This summer, as part of the social entrepreneurship training of our Fellowship program, we had to introduce our Fellows to the business concept of the ‘pivot’. Sometimes work doesn’t go as planned; sometimes your startup encounter bumps in the road; sometimes something game-changing and devastating occurs in life. For many people, that has been the coronavirus. For us, that was the death of our son. We have all learned that we cannot control the cards life deals us. But we can control how we react to them. I’ve been very impressed with how our Dragons have shown resilience in the face of this virus.

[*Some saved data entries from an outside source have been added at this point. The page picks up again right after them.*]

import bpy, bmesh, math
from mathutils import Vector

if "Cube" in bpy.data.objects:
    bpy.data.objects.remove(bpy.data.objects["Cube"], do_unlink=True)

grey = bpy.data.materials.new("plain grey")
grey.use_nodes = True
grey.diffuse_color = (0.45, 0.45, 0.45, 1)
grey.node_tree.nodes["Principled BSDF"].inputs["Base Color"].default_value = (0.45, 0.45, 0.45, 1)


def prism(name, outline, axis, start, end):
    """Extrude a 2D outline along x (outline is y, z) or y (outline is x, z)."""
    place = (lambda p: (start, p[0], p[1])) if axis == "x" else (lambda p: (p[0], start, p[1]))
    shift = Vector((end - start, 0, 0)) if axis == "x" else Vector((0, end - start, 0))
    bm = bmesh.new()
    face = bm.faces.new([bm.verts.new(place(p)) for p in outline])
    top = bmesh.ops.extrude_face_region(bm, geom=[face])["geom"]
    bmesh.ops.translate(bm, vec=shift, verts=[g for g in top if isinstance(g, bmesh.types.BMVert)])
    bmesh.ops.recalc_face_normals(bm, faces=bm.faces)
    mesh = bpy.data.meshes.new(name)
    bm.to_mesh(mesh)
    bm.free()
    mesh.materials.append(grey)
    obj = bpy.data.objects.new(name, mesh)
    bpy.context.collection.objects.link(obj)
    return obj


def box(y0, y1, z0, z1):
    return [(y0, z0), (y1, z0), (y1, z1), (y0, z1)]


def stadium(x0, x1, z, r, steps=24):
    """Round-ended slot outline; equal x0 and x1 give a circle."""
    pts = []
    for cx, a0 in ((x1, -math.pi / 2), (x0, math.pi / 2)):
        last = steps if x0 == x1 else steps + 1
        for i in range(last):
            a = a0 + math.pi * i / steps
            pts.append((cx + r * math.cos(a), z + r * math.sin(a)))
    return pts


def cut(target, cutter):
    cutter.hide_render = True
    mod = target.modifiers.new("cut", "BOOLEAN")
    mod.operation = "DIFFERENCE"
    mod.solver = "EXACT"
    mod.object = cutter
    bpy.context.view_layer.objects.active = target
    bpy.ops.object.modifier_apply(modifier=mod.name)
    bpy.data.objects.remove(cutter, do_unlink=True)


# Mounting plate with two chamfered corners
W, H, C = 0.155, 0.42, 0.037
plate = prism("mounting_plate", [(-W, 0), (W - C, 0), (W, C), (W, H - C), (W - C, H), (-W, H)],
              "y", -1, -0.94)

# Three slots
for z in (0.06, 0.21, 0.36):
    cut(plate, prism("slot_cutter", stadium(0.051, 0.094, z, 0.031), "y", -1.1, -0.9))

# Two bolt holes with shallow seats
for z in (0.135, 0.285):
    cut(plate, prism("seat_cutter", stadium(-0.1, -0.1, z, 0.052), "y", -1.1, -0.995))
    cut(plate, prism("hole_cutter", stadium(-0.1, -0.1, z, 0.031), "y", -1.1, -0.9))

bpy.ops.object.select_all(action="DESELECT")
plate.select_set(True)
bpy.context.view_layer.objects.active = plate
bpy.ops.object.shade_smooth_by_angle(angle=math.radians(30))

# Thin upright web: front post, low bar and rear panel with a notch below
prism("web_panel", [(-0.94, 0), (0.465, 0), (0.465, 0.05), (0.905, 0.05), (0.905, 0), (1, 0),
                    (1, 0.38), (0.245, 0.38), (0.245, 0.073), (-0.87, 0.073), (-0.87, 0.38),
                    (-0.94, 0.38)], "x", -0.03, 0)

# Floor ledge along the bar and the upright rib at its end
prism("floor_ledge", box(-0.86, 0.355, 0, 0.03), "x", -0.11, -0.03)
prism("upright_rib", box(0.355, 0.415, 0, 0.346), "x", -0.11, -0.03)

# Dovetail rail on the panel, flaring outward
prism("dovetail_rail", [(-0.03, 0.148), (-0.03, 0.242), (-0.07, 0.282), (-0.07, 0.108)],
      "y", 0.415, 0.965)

In July, I had a very memorable Zoom call with several of our Dragon Fellows. These students were running in-person projects with an organization that unfortunately, suddenly, had a population with several cases of COVID. It was a Friday and we had projects that had been planning for several months to start their projects on Monday. It would be too risky for them to run their projects in person. I had to ask these project teams to scrap their plans of running their project, perhaps indefinitely, on-site at this organization. Our Dragon Fellows had to quickly pivot, and find either other ways to run their same projects, or come up with something related that could still help their communities. There was a lot of disappointment, and I know a few students spent the rest of the afternoon in their rooms, more than a little depressed. But ultimately, they all rallied and made new plans. Ultimately, they all learned to pivot.

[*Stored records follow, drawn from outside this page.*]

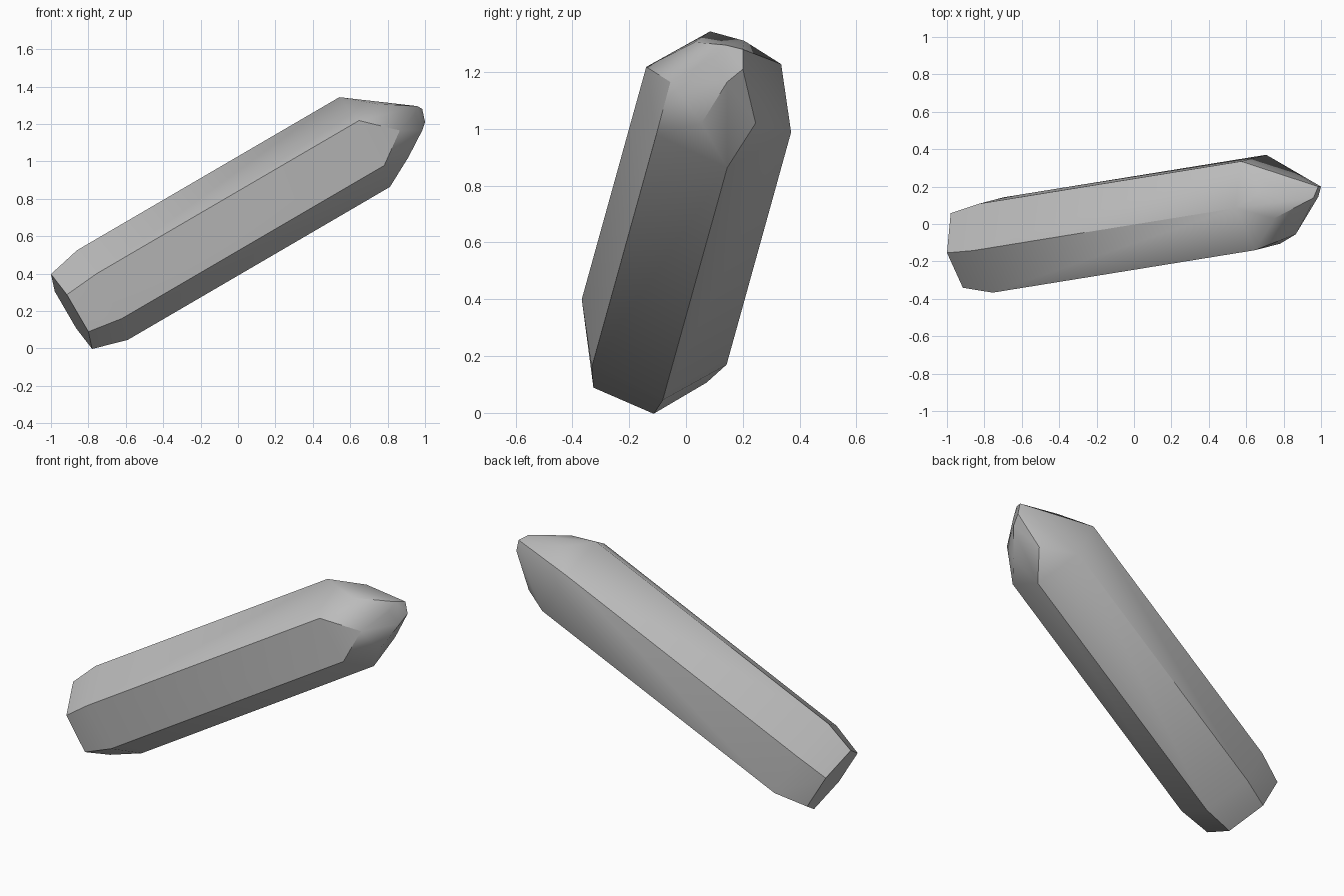
import bpy, bmesh, math
from mathutils import Vector

cube = bpy.data.objects.get("Cube")
if cube:
    bpy.data.objects.remove(cube)

# One stone colour
stone = bpy.data.materials.new("grey_stone")
stone.use_nodes = True
grey = (0.5, 0.5, 0.5, 1)
stone.diffuse_color = grey
stone.node_tree.nodes["Principled BSDF"].inputs["Base Color"].default_value = grey


def hexagon(centre, spokes):
    """Point-symmetric hexagon from three spokes."""
    c = Vector(centre)
    return [c + s * Vector(v) for s in (1, -1) for v in spokes]


# Long six-sided shaft: same section at both ends
spokes = [(-0.135, -0.03, 0.24), (-0.03, -0.255, 0.115), (0.105, -0.22, -0.125)]
points = hexagon((0.677, 0.115, 1.103), spokes)
points += hexagon((-0.725, -0.112, 0.285), spokes)

# Bevelled flat base
points += hexagon((-0.89, -0.134, 0.197),
                  [(-0.11, -0.02, 0.2), (-0.025, -0.207, 0.09), (0.09, -0.192, -0.108)])

# Irregular faceted tip
points += [Vector(p) for p in (
    (0.75, 0.03, 1.305), (0.96, 0.14, 1.295), (0.945, 0.095, 1.25),   # upper facet
    (0.865, -0.055, 1.165),
    (0.91, 0.055, 1.02), (0.985, 0.145, 1.165), (1.0, 0.2, 1.21),     # end facet
    (0.885, 0.245, 1.02),
    (0.985, 0.2, 1.28), (0.72, 0.205, 1.31))]                         # point and back ridge

# Wrap the corners in a closed convex skin
bm = bmesh.new()
for p in points:
    bm.verts.new(p)
bmesh.ops.convex_hull(bm, input=bm.verts)
bmesh.ops.dissolve_limit(bm, angle_limit=math.radians(4), verts=bm.verts, edges=bm.edges)
bmesh.ops.recalc_face_normals(bm, faces=bm.faces)
mesh = bpy.data.meshes.new("crystal")
bm.to_mesh(mesh)
bm.free()

crystal = bpy.data.objects.new("crystal", mesh)
bpy.context.collection.objects.link(crystal)
mesh.materials.append(stone)
bpy.context.view_layer.objects.active = crystal
crystal.select_set(True)
bpy.ops.object.shade_smooth_by_angle(angle=math.radians(30))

All of our Dragons have found ways to pivot. Instead of performing for senior homes in person, Sean and Hannah curated virtual concerts and performed for isolated elderly via Zoom. Instead of running a musical theater camp, Ella and Leilani spent the first half of the summer delivering socially distanced singing telegrams, sometimes to emergency responders serving on the frontlines. Even my husband, Daniel, got involved by organizing a project of his own: he started in Orange County a non-profit called Delivering with Dignity that paid restaurants to create family meals that volunteers would deliver to house-bound people that couldn’t get to the grocery store. This saved both restaurant jobs and fed our most vulnerable populations. None of us thought we’d spend the summer doing these things, but this summer there were big problems afoot in the world that needed solving.

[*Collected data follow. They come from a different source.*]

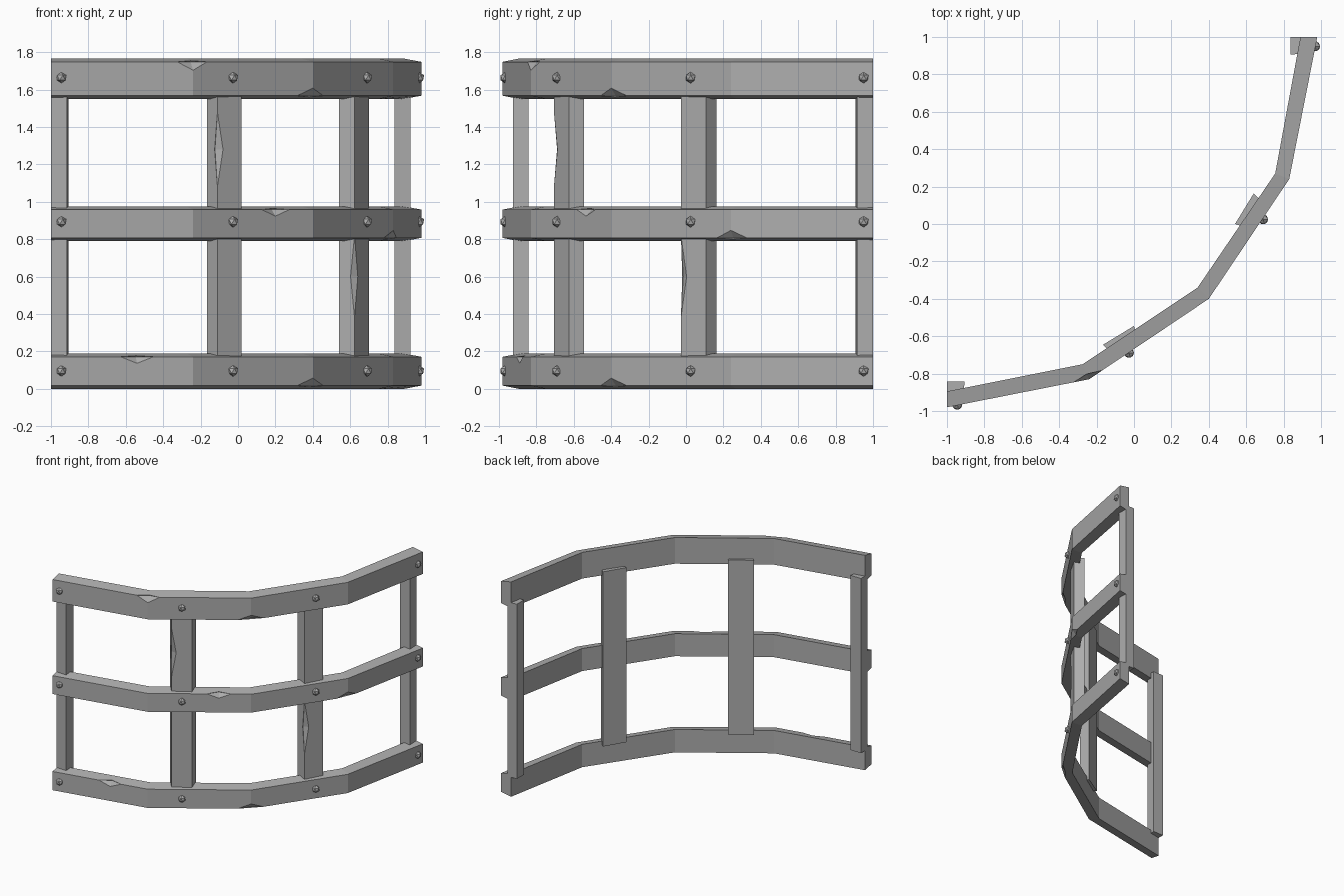
import bpy, bmesh
from mathutils import Vector

cube = bpy.data.objects.get("Cube")
if cube:
    bpy.data.objects.remove(cube)

metal = bpy.data.materials.new("grey_metal")
metal.use_nodes = True
GREY = (0.42, 0.42, 0.42, 1)
metal.diffuse_color = GREY
metal.node_tree.nodes["Principled BSDF"].inputs["Base Color"].default_value = GREY

# Plan outlines of the curved rails
OUTER = [(-1, -0.98), (-0.24, -0.83), (0.40, -0.40), (0.83, 0.24), (0.98, 1)]
INNER = [(-1, -0.895), (-0.275, -0.75), (0.34, -0.34), (0.755, 0.27), (0.89, 1)]


def finish(name, bm):
    bmesh.ops.recalc_face_normals(bm, faces=bm.faces)
    mesh = bpy.data.meshes.new(name)
    bm.to_mesh(mesh)
    bm.free()
    mesh.materials.append(metal)
    obj = bpy.data.objects.new(name, mesh)
    bpy.context.collection.objects.link(obj)
    return obj


def loft(name, rings):
    """Skin a row of equal closed rings and cap both ends."""
    bm = bmesh.new()
    rows = [[bm.verts.new(p) for p in ring] for ring in rings]
    for a, b in zip(rows, rows[1:]):
        for i in range(len(a)):
            j = (i + 1) % len(a)
            bm.faces.new((a[i], a[j], b[j], b[i]))
    bm.faces.new(rows[0])
    bm.faces.new(rows[-1])
    return finish(name, bm)


def chip(obj, centre, along, out, side, length, deep, wide):
    """Cut a flat diamond-shaped chip out of an edge."""
    c = Vector(centre)
    bm = bmesh.new()
    for axis, size in ((along, length), (out, deep), (side, wide)):
        step = Vector(axis).normalized() * size
        bm.verts.new(c + step)
        bm.verts.new(c - step)
    bmesh.ops.convex_hull(bm, input=bm.verts)
    cutter = finish("chip_cutter", bm)
    cutter.hide_render = True
    mod = obj.modifiers.new("chip", "BOOLEAN")
    mod.operation = "DIFFERENCE"
    mod.solver = "EXACT"
    mod.object = cutter
    bpy.context.view_layer.objects.active = obj
    bpy.ops.object.modifier_apply(modifier=mod.name)
    bpy.data.objects.remove(cutter)


def rail(name, low, high, chips):
    # Section narrows slightly towards the outer face
    bevel = 0.017
    obj = loft(name, [[(*o, low + bevel), (*o, high - bevel), (*i, high), (*i, low)]
                      for o, i in zip(OUTER, INNER)])
    for (x, y), (tx, ty), top, length, wide in chips:
        z = high - bevel if top else low + bevel
        chip(obj, (x, y, z), (tx, ty, 0), (ty, -tx, 0), (0, 0, 1), length, 0.035, wide)
    return obj


# Rails, with worn chips: position, direction, on top edge, half length, height
left_bend = (OUTER[1], (0.9, 0.38), True, 0.17, 0.045)
mid_bend = (OUTER[2], (1, 1), False, 0.22, 0.04)
right_bend = (OUTER[3], (0.38, 0.9), False, 0.17, 0.04)
rail("bottom_rail", 0.0, 0.188,
     [((-0.54, -0.889), (0.76, 0.15), True, 0.09, 0.035), mid_bend])
rail("middle_rail", 0.79, 0.975,
     [((0.20, -0.534), (0.64, 0.43), True, 0.09, 0.035), right_bend])
rail("top_rail", 1.55, 1.765, [left_bend, mid_bend])

# Posts: back pair then front pair of plan corners
POSTS = {
    "right_end_post": [(-1, -0.843), (-0.905, -0.843), (-0.915, -0.925), (-1, -0.925)],
    "right_middle_post": [(-0.165, -0.645), (0, -0.545), (0.02, -0.626), (-0.11, -0.706)],
    "left_middle_post": [(0.54, 0), (0.64, 0.163), (0.70, 0.107), (0.623, -0.027)],
    "left_end_post": [(0.838, 0.905), (0.838, 1), (0.922, 1), (0.922, 0.915)],
}
posts = {name: loft(name, [[(x, y, z) for x, y in plan] for z in (0.16, 1.595)])
         for name, plan in POSTS.items()}


def chip_post(name, corner, z, length):
    plan = [Vector((*p, 0)) for p in POSTS[name]]
    across = plan[2] - plan[3]
    out = Vector((across.y, -across.x, 0))
    chip(posts[name], plan[corner] + Vector((0, 0, z)), (0, 0, 1),
         out, across, length, 0.025, 0.035)


chip_post("right_middle_post", 3, 1.28, 0.2)
chip_post("left_middle_post", 3, 0.6, 0.22)

# Faceted rivets where each post meets each rail
RIVETS = {"right_end": (-0.945, -0.966), "right_middle": (-0.027, -0.689),
          "left_middle": (0.69, 0.025), "left_end": (0.968, 0.95)}
for level, z in (("bottom", 0.095), ("middle", 0.893), ("top", 1.663)):
    for place, (x, y) in RIVETS.items():
        bm = bmesh.new()
        bmesh.ops.create_icosphere(bm, subdivisions=1, radius=0.03)
        bmesh.ops.translate(bm, verts=bm.verts, vec=(x, y, z))
        finish(f"{place}_{level}_rivet", bm)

Earlier this month, in working on our budget for the rest of the year, I had to calculate how much we were spending to serve all the people that we serve. And what I realized is that it’s really hard to calculate the value of what we, as an organization, provide. We teach teenagers that when you see problems in the world, you should ask yourselves, what can I do to help solve these problems? We encourage them to push themselves beyond what’s easy and comfortable to do what’s right. We help them formulate plans, create budgets, execute. We encourage them to reach into the community, of people that need help, and of the helpers. We inspire them to be the helpers. And we teach them that when needed, when life calls for it, you need to pivot.